==== MATERIAL FOR THE TASK
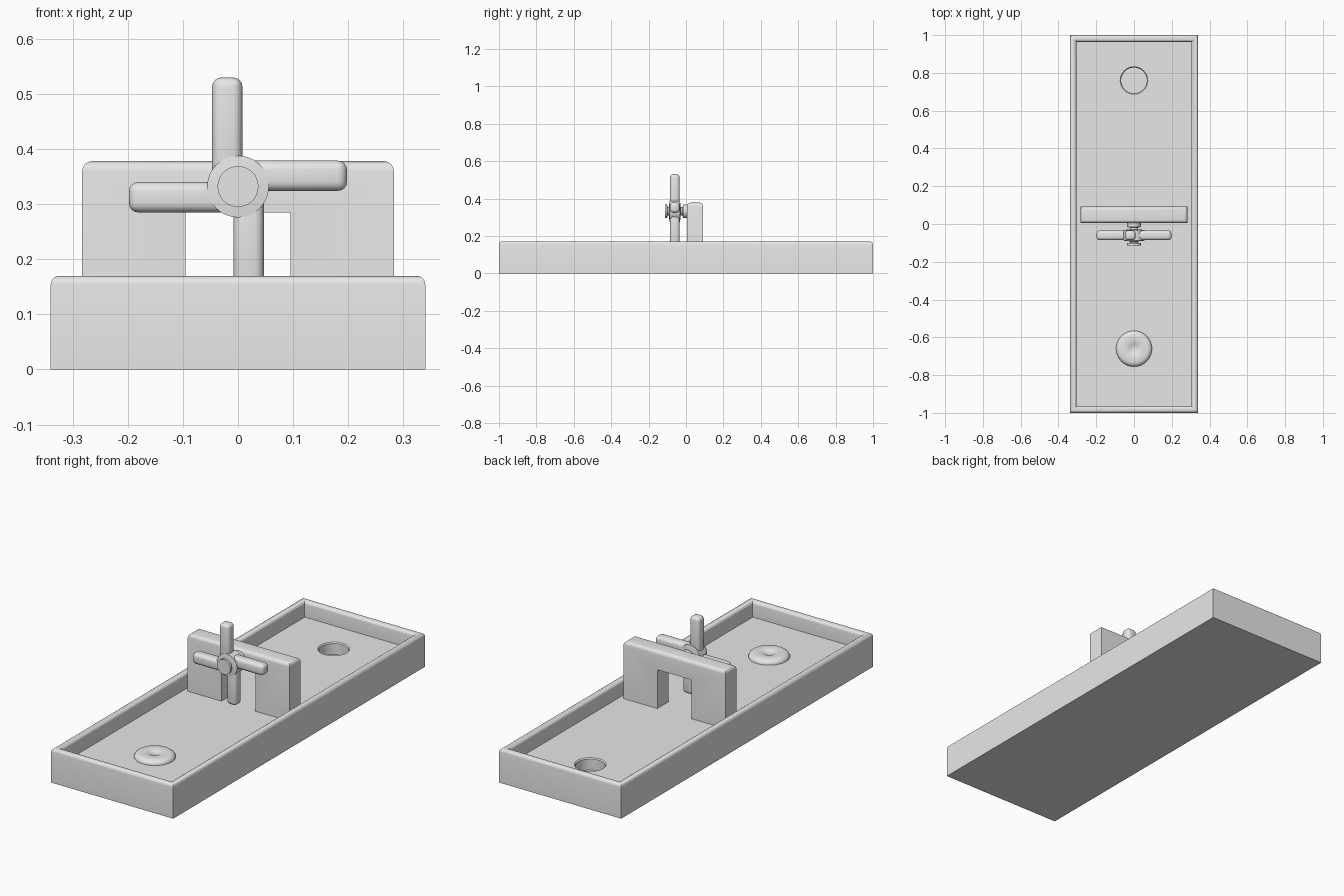
import bpy, bmesh, math
from mathutils import Vector, Matrix

if "Cube" in bpy.data.objects:
    bpy.data.objects.remove(bpy.data.objects["Cube"], do_unlink=True)

grey = bpy.data.materials.new("light grey")
grey.use_nodes = True
grey.diffuse_color = (0.8, 0.8, 0.8, 1)
grey.node_tree.nodes["Principled BSDF"].inputs["Base Color"].default_value = (0.8, 0.8, 0.8, 1)

FLOOR, RIM = 0.09, 0.17
HUB_Z = 0.332


def finish(bm, name):
    bmesh.ops.recalc_face_normals(bm, faces=bm.faces)
    mesh = bpy.data.meshes.new(name)
    bm.to_mesh(mesh)
    bm.free()
    mesh.materials.append(grey)
    ob = bpy.data.objects.new(name, mesh)
    bpy.context.collection.objects.link(ob)
    return ob


def smooth(ob):
    bpy.ops.object.select_all(action='DESELECT')
    ob.select_set(True)
    bpy.context.view_layer.objects.active = ob
    bpy.ops.object.shade_smooth_by_angle(angle=math.radians(38))


def box(lo, hi):
    bm = bmesh.new()
    lo, hi = Vector(lo), Vector(hi)
    size = Matrix.Diagonal((*(hi - lo), 1))
    bmesh.ops.create_cube(bm, size=1, matrix=Matrix.Translation((lo + hi) / 2) @ size)
    return bm


def round_edges(bm, edges, width):
    bmesh.ops.bevel(bm, geom=edges, offset=width, segments=4, profile=0.5,
                    affect='EDGES', clamp_overlap=True)


def flat_edges(bm, z):
    """Axis-aligned edges lying at height z."""
    found = []
    for e in bm.edges:
        a, b = (v.co for v in e.verts)
        aligned = abs(a.x - b.x) < 1e-4 or abs(a.y - b.y) < 1e-4
        if aligned and abs(a.z - z) < 1e-4 and abs(b.z - z) < 1e-4:
            found.append(e)
    return found


def lathe(profile, name, matrix):
    """Spin (radius, height) points about z; both ends lie on the axis."""
    bm = bmesh.new()
    verts = [bm.verts.new((r, 0, z)) for r, z in profile]
    edges = [bm.edges.new(pair) for pair in zip(verts, verts[1:])]
    bmesh.ops.spin(bm, geom=verts + edges, cent=(0, 0, 0), axis=(0, 0, 1),
                   angle=math.tau, steps=48, use_merge=True)
    bmesh.ops.remove_doubles(bm, verts=bm.verts, dist=1e-5)
    bm.transform(matrix)
    return finish(bm, name)


# Tray with a raised, rounded rim
bm = box((-0.34, -1, 0), (0.34, 1, RIM))
top = [f for f in bm.faces if f.normal.z > 0.9]
bmesh.ops.inset_region(bm, faces=top, thickness=0.05)
pit = bmesh.ops.extrude_face_region(bm, geom=top)
bmesh.ops.delete(bm, geom=top, context='FACES')
bmesh.ops.translate(bm, vec=(0, 0, FLOOR - RIM),
                    verts=[g for g in pit["geom"] if isinstance(g, bmesh.types.BMVert)])
round_edges(bm, flat_edges(bm, RIM), 0.016)
tray = finish(bm, "tray")

# Cup cut into the floor, with a small chamfered lip
cutter = lathe([(0, 0.03), (0.068, 0.03), (0.068, FLOOR - 0.005), (0.073, FLOOR),
                (0.073, 0.12), (0, 0.12)], "cup_cutter", Matrix.Translation((0, 0.76, 0)))
cutter.hide_render = True
cut = tray.modifiers.new("cup", 'BOOLEAN')
cut.operation = 'DIFFERENCE'
cut.solver = 'EXACT'
cut.object = cutter
bpy.ops.object.select_all(action='DESELECT')
tray.select_set(True)
bpy.context.view_layer.objects.active = tray
bpy.ops.object.modifier_apply(modifier=cut.name)
bpy.data.objects.remove(cutter, do_unlink=True)
smooth(tray)

# Gateway: stepped outline pushed back in depth, rounded along the top
W, H, D = 0.283, 0.378, 0.095
outline = [(-W, FLOOR), (-W, H), (W, H), (W, FLOOR),
           (D, FLOOR), (D, 0.285), (-D, 0.285), (-D, FLOOR)]
bm = bmesh.new()
face = bm.faces.new([bm.verts.new((x, 0.005, z)) for x, z in outline])
back = bmesh.ops.extrude_face_region(bm, geom=[face])
bmesh.ops.translate(bm, vec=(0, 0.087, 0),
                    verts=[g for g in back["geom"] if isinstance(g, bmesh.types.BMVert)])
bmesh.ops.recalc_face_normals(bm, faces=bm.faces)
round_edges(bm, flat_edges(bm, H), 0.018)
smooth(finish(bm, "gateway"))

# Four offset blades in a pinwheel
for i, side in enumerate(("upper", "right", "lower", "left")):
    bm = box((-0.047, -0.086, 0), (0.008, -0.034, 0.198))
    round_edges(bm, bm.edges[:], 0.017)
    turn = Matrix.Rotation(i * math.pi / 2, 4, 'Y')
    bm.transform(Matrix.Translation((0, 0, HUB_Z)) @ turn)
    smooth(finish(bm, side + "_blade"))

# Spool-shaped hub on the front-back axis (profile height becomes -y)
hub = lathe([(0, 0.113), (0.037, 0.113), (0.037, 0.101), (0.022, 0.099), (0.022, 0.092),
             (0.056, 0.088), (0.056, 0.032), (0.022, 0.028), (0.022, 0.018),
             (0.037, 0.016), (0.037, -0.006), (0, -0.006)], "hub",
            Matrix.Translation((0, 0, HUB_Z)) @ Matrix.Rotation(math.pi / 2, 4, 'X'))
smooth(hub)

# Starting disc with rounded edge and a shallow dimple
disc = lathe([(0, -0.01), (0.094, -0.01), (0.095, 0.004), (0.091, 0.013), (0.083, 0.019),
              (0.072, 0.022), (0.034, 0.023), (0.026, 0.019), (0.013, 0.015), (0, 0.014)],
             "starting_disc", Matrix.Translation((0, -0.66, FLOOR)))
smooth(disc)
========
## TASK DIRECTIONS
Word for word, restate the material above; do not carry over the pictures.

## RESPONSE TO THIS TASK
import bpy, bmesh, math
from mathutils import Vector, Matrix

if "Cube" in bpy.data.objects:
    bpy.data.objects.remove(bpy.data.objects["Cube"], do_unlink=True)

grey = bpy.data.materials.new("light grey")
grey.use_nodes = True
grey.diffuse_color = (0.8, 0.8, 0.8, 1)
grey.node_tree.nodes["Principled BSDF"].inputs["Base Color"].default_value = (0.8, 0.8, 0.8, 1)

FLOOR, RIM = 0.09, 0.17
HUB_Z = 0.332


def finish(bm, name):
    bmesh.ops.recalc_face_normals(bm, faces=bm.faces)
    mesh = bpy.data.meshes.new(name)
    bm.to_mesh(mesh)
    bm.free()
    mesh.materials.append(grey)
    ob = bpy.data.objects.new(name, mesh)
    bpy.context.collection.objects.link(ob)
    return ob


def smooth(ob):
    bpy.ops.object.select_all(action='DESELECT')
    ob.select_set(True)
    bpy.context.view_layer.objects.active = ob
    bpy.ops.object.shade_smooth_by_angle(angle=math.radians(38))


def box(lo, hi):
    bm = bmesh.new()
    lo, hi = Vector(lo), Vector(hi)
    size = Matrix.Diagonal((*(hi - lo), 1))
    bmesh.ops.create_cube(bm, size=1, matrix=Matrix.Translation((lo + hi) / 2) @ size)
    return bm


def round_edges(bm, edges, width):
    bmesh.ops.bevel(bm, geom=edges, offset=width, segments=4, profile=0.5,
                    affect='EDGES', clamp_overlap=True)


def flat_edges(bm, z):
    """Axis-aligned edges lying at height z."""
    found = []
    for e in bm.edges:
        a, b = (v.co for v in e.verts)
        aligned = abs(a.x - b.x) < 1e-4 or abs(a.y - b.y) < 1e-4
        if aligned and abs(a.z - z) < 1e-4 and abs(b.z - z) < 1e-4:
            found.append(e)
    return found


def lathe(profile, name, matrix):
    """Spin (radius, height) points about z; both ends lie on the axis."""
    bm = bmesh.new()
    verts = [bm.verts.new((r, 0, z)) for r, z in profile]
    edges = [bm.edges.new(pair) for pair in zip(verts, verts[1:])]
    bmesh.ops.spin(bm, geom=verts + edges, cent=(0, 0, 0), axis=(0, 0, 1),
                   angle=math.tau, steps=48, use_merge=True)
    bmesh.ops.remove_doubles(bm, verts=bm.verts, dist=1e-5)
    bm.transform(matrix)
    return finish(bm, name)


# Tray with a raised, rounded rim
bm = box((-0.34, -1, 0), (0.34, 1, RIM))
top = [f for f in bm.faces if f.normal.z > 0.9]
bmesh.ops.inset_region(bm, faces=top, thickness=0.05)
pit = bmesh.ops.extrude_face_region(bm, geom=top)
bmesh.ops.delete(bm, geom=top, context='FACES')
bmesh.ops.translate(bm, vec=(0, 0, FLOOR - RIM),
                    verts=[g for g in pit["geom"] if isinstance(g, bmesh.types.BMVert)])
round_edges(bm, flat_edges(bm, RIM), 0.016)
tray = finish(bm, "tray")

# Cup cut into the floor, with a small chamfered lip
cutter = lathe([(0, 0.03), (0.068, 0.03), (0.068, FLOOR - 0.005), (0.073, FLOOR),
                (0.073, 0.12), (0, 0.12)], "cup_cutter", Matrix.Translation((0, 0.76, 0)))
cutter.hide_render = True
cut = tray.modifiers.new("cup", 'BOOLEAN')
cut.operation = 'DIFFERENCE'
cut.solver = 'EXACT'
cut.object = cutter
bpy.ops.object.select_all(action='DESELECT')
tray.select_set(True)
bpy.context.view_layer.objects.active = tray
bpy.ops.object.modifier_apply(modifier=cut.name)
bpy.data.objects.remove(cutter, do_unlink=True)
smooth(tray)

# Gateway: stepped outline pushed back in depth, rounded along the top
W, H, D = 0.283, 0.378, 0.095
outline = [(-W, FLOOR), (-W, H), (W, H), (W, FLOOR),
           (D, FLOOR), (D, 0.285), (-D, 0.285), (-D, FLOOR)]
bm = bmesh.new()
face = bm.faces.new([bm.verts.new((x, 0.005, z)) for x, z in outline])
back = bmesh.ops.extrude_face_region(bm, geom=[face])
bmesh.ops.translate(bm, vec=(0, 0.087, 0),
                    verts=[g for g in back["geom"] if isinstance(g, bmesh.types.BMVert)])
bmesh.ops.recalc_face_normals(bm, faces=bm.faces)
round_edges(bm, flat_edges(bm, H), 0.018)
smooth(finish(bm, "gateway"))

# Four offset blades in a pinwheel
for i, side in enumerate(("upper", "right", "lower", "left")):
    bm = box((-0.047, -0.086, 0), (0.008, -0.034, 0.198))
    round_edges(bm, bm.edges[:], 0.017)
    turn = Matrix.Rotation(i * math.pi / 2, 4, 'Y')
    bm.transform(Matrix.Translation((0, 0, HUB_Z)) @ turn)
    smooth(finish(bm, side + "_blade"))

# Spool-shaped hub on the front-back axis (profile height becomes -y)
hub = lathe([(0, 0.113), (0.037, 0.113), (0.037, 0.101), (0.022, 0.099), (0.022, 0.092),
             (0.056, 0.088), (0.056, 0.032), (0.022, 0.028), (0.022, 0.018),
             (0.037, 0.016), (0.037, -0.006), (0, -0.006)], "hub",
            Matrix.Translation((0, 0, HUB_Z)) @ Matrix.Rotation(math.pi / 2, 4, 'X'))
smooth(hub)

# Starting disc with rounded edge and a shallow dimple
disc = lathe([(0, -0.01), (0.094, -0.01), (0.095, 0.004), (0.091, 0.013), (0.083, 0.019),
              (0.072, 0.022), (0.034, 0.023), (0.026, 0.019), (0.013, 0.015), (0, 0.014)],
             "starting_disc", Matrix.Translation((0, -0.66, FLOOR)))
smooth(disc)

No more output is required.